- Your goal -
A faithful copy of all the entries is required, with no pictures in it.

- Data -
__________

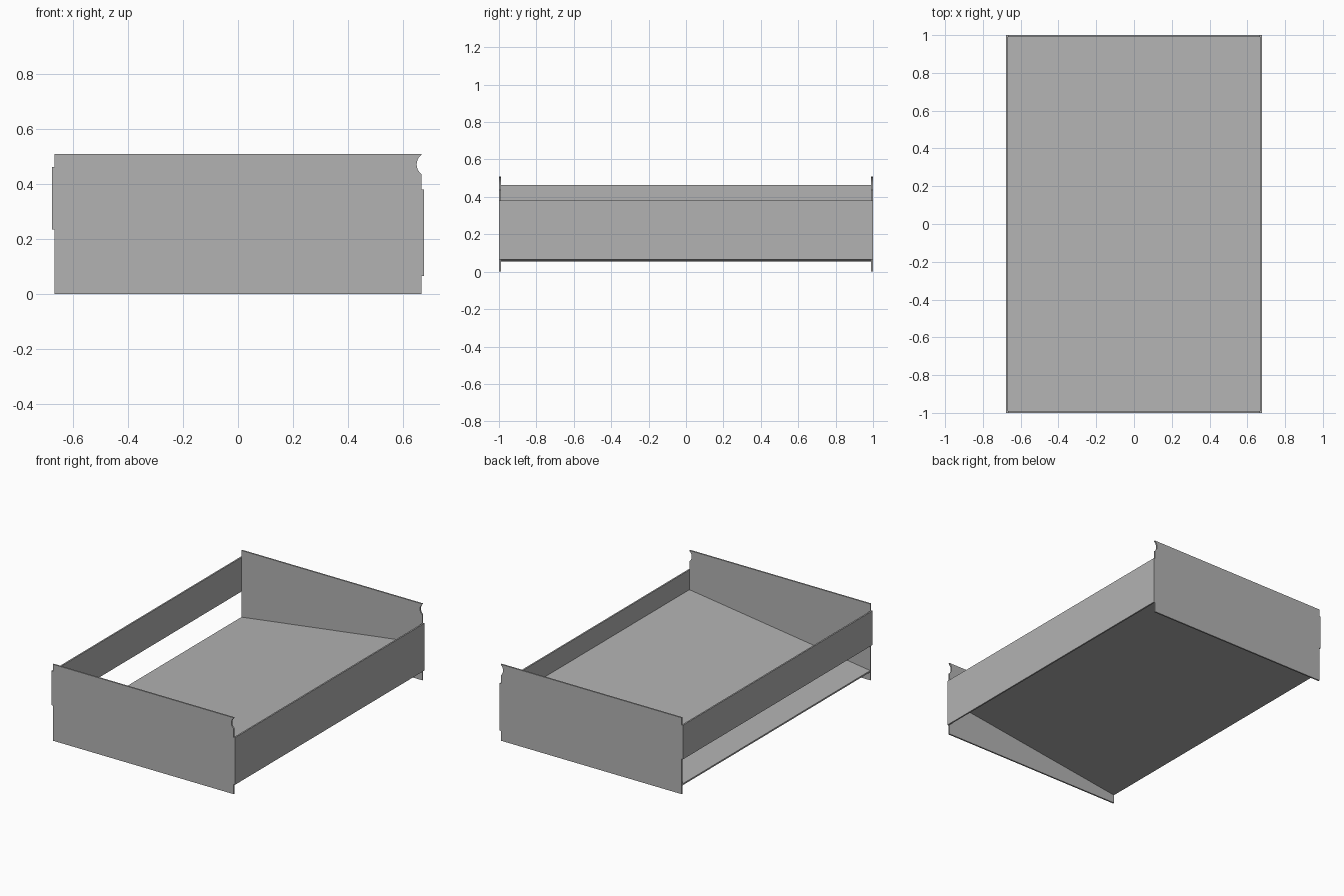
import bpy
import bmesh
import math

cube = bpy.data.objects.get("Cube")
if cube:
    bpy.data.objects.remove(cube, do_unlink=True)

GREY = (0.45, 0.45, 0.45, 1.0)
grey = bpy.data.materials.new("plain grey")
grey.use_nodes = True
grey.diffuse_color = GREY
grey.node_tree.nodes["Principled BSDF"].inputs["Base Color"].default_value = GREY

HALF_X, HALF_Y, THICK, HEIGHT = 0.678, 1.0, 0.01, 0.51
INNER_X, INNER_Y = HALF_X - THICK, HALF_Y - THICK


def extrude_profile(name, profile, y0, y1):
    """Extrude an x-z outline along y into a closed solid."""
    bm = bmesh.new()
    face = bm.faces.new([bm.verts.new((x, y0, z)) for x, z in profile])
    moved = bmesh.ops.extrude_face_region(bm, geom=[face])["geom"]
    verts = [g for g in moved if isinstance(g, bmesh.types.BMVert)]
    bmesh.ops.translate(bm, verts=verts, vec=(0, y1 - y0, 0))
    bmesh.ops.recalc_face_normals(bm, faces=bm.faces[:])
    mesh = bpy.data.meshes.new(name)
    bm.to_mesh(mesh)
    bm.free()
    mesh.materials.append(grey)
    obj = bpy.data.objects.new(name, mesh)
    bpy.context.collection.objects.link(obj)
    return obj


def rectangle(x0, x1, z0, z1):
    return [(x0, z0), (x1, z0), (x1, z1), (x0, z1)]


# End plates with a round finger notch near one upper corner
radius, centre_z, depth = 0.044, 0.472, 0.017
centre_x = INNER_X - depth + radius
spread = math.acos((centre_x - INNER_X) / radius)
notch = []
for i in range(13):
    a = math.pi + spread - 2 * spread * i / 12
    notch.append((centre_x + radius * math.cos(a), centre_z + radius * math.sin(a)))
plate = ([(-INNER_X, 0), (INNER_X, 0)] + notch
         + [(INNER_X, HEIGHT), (-INNER_X, HEIGHT)])
extrude_profile("front_plate", plate, -HALF_Y, -INNER_Y)
extrude_profile("back_plate", plate, INNER_Y, HALF_Y)

# Side boards at different heights
extrude_profile("left_board", rectangle(INNER_X, HALF_X, 0.065, 0.38), -HALF_Y, HALF_Y)
extrude_profile("right_board", rectangle(-HALF_X, -INNER_X, 0.235, 0.463), -HALF_Y, HALF_Y)

# Sloping floor, low on the right and high on the left
floor = [(-INNER_X, 0.055), (INNER_X, 0.238), (INNER_X, 0.248), (-INNER_X, 0.065)]
extrude_profile("sloping_floor", floor, -INNER_Y, INNER_Y)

__________

- Response -
import bpy
import bmesh
import math

cube = bpy.data.objects.get("Cube")
if cube:
    bpy.data.objects.remove(cube, do_unlink=True)

GREY = (0.45, 0.45, 0.45, 1.0)
grey = bpy.data.materials.new("plain grey")
grey.use_nodes = True
grey.diffuse_color = GREY
grey.node_tree.nodes["Principled BSDF"].inputs["Base Color"].default_value = GREY

HALF_X, HALF_Y, THICK, HEIGHT = 0.678, 1.0, 0.01, 0.51
INNER_X, INNER_Y = HALF_X - THICK, HALF_Y - THICK


def extrude_profile(name, profile, y0, y1):
    """Extrude an x-z outline along y into a closed solid."""
    bm = bmesh.new()
    face = bm.faces.new([bm.verts.new((x, y0, z)) for x, z in profile])
    moved = bmesh.ops.extrude_face_region(bm, geom=[face])["geom"]
    verts = [g for g in moved if isinstance(g, bmesh.types.BMVert)]
    bmesh.ops.translate(bm, verts=verts, vec=(0, y1 - y0, 0))
    bmesh.ops.recalc_face_normals(bm, faces=bm.faces[:])
    mesh = bpy.data.meshes.new(name)
    bm.to_mesh(mesh)
    bm.free()
    mesh.materials.append(grey)
    obj = bpy.data.objects.new(name, mesh)
    bpy.context.collection.objects.link(obj)
    return obj


def rectangle(x0, x1, z0, z1):
    return [(x0, z0), (x1, z0), (x1, z1), (x0, z1)]


# End plates with a round finger notch near one upper corner
radius, centre_z, depth = 0.044, 0.472, 0.017
centre_x = INNER_X - depth + radius
spread = math.acos((centre_x - INNER_X) / radius)
notch = []
for i in range(13):
    a = math.pi + spread - 2 * spread * i / 12
    notch.append((centre_x + radius * math.cos(a), centre_z + radius * math.sin(a)))
plate = ([(-INNER_X, 0), (INNER_X, 0)] + notch
         + [(INNER_X, HEIGHT), (-INNER_X, HEIGHT)])
extrude_profile("front_plate", plate, -HALF_Y, -INNER_Y)
extrude_profile("back_plate", plate, INNER_Y, HALF_Y)

# Side boards at different heights
extrude_profile("left_board", rectangle(INNER_X, HALF_X, 0.065, 0.38), -HALF_Y, HALF_Y)
extrude_profile("right_board", rectangle(-HALF_X, -INNER_X, 0.235, 0.463), -HALF_Y, HALF_Y)

# Sloping floor, low on the right and high on the left
floor = [(-INNER_X, 0.055), (INNER_X, 0.238), (INNER_X, 0.248), (-INNER_X, 0.065)]
extrude_profile("sloping_floor", floor, -INNER_Y, INNER_Y)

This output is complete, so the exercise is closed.